**INSTRUCTIONS FOR THE TASK:** Look through the listing below and report the lines that have the word "data" in them.

⁂

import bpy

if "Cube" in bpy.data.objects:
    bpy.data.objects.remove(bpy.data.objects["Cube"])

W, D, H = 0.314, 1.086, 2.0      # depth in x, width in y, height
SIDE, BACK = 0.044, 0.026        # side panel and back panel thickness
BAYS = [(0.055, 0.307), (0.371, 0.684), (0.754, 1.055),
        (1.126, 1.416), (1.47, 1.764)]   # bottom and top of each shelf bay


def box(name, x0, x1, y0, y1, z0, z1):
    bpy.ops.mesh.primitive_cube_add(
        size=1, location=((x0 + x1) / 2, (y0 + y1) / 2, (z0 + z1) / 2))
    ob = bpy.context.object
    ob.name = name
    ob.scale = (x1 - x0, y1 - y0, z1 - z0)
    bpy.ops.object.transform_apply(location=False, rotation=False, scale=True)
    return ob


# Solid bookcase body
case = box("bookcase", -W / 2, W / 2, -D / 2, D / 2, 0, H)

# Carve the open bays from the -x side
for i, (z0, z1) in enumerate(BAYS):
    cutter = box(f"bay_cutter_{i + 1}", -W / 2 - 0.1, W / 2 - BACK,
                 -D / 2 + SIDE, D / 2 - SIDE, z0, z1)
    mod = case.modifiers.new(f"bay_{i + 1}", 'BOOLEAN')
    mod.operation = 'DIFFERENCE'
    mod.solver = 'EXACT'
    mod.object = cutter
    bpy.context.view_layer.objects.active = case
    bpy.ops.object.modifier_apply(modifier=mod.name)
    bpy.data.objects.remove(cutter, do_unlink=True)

⁂

**FINISHED EXERCISE:**
if "Cube" in bpy.data.objects:
    bpy.data.objects.remove(bpy.data.objects["Cube"])
    bpy.data.objects.remove(cutter, do_unlink=True)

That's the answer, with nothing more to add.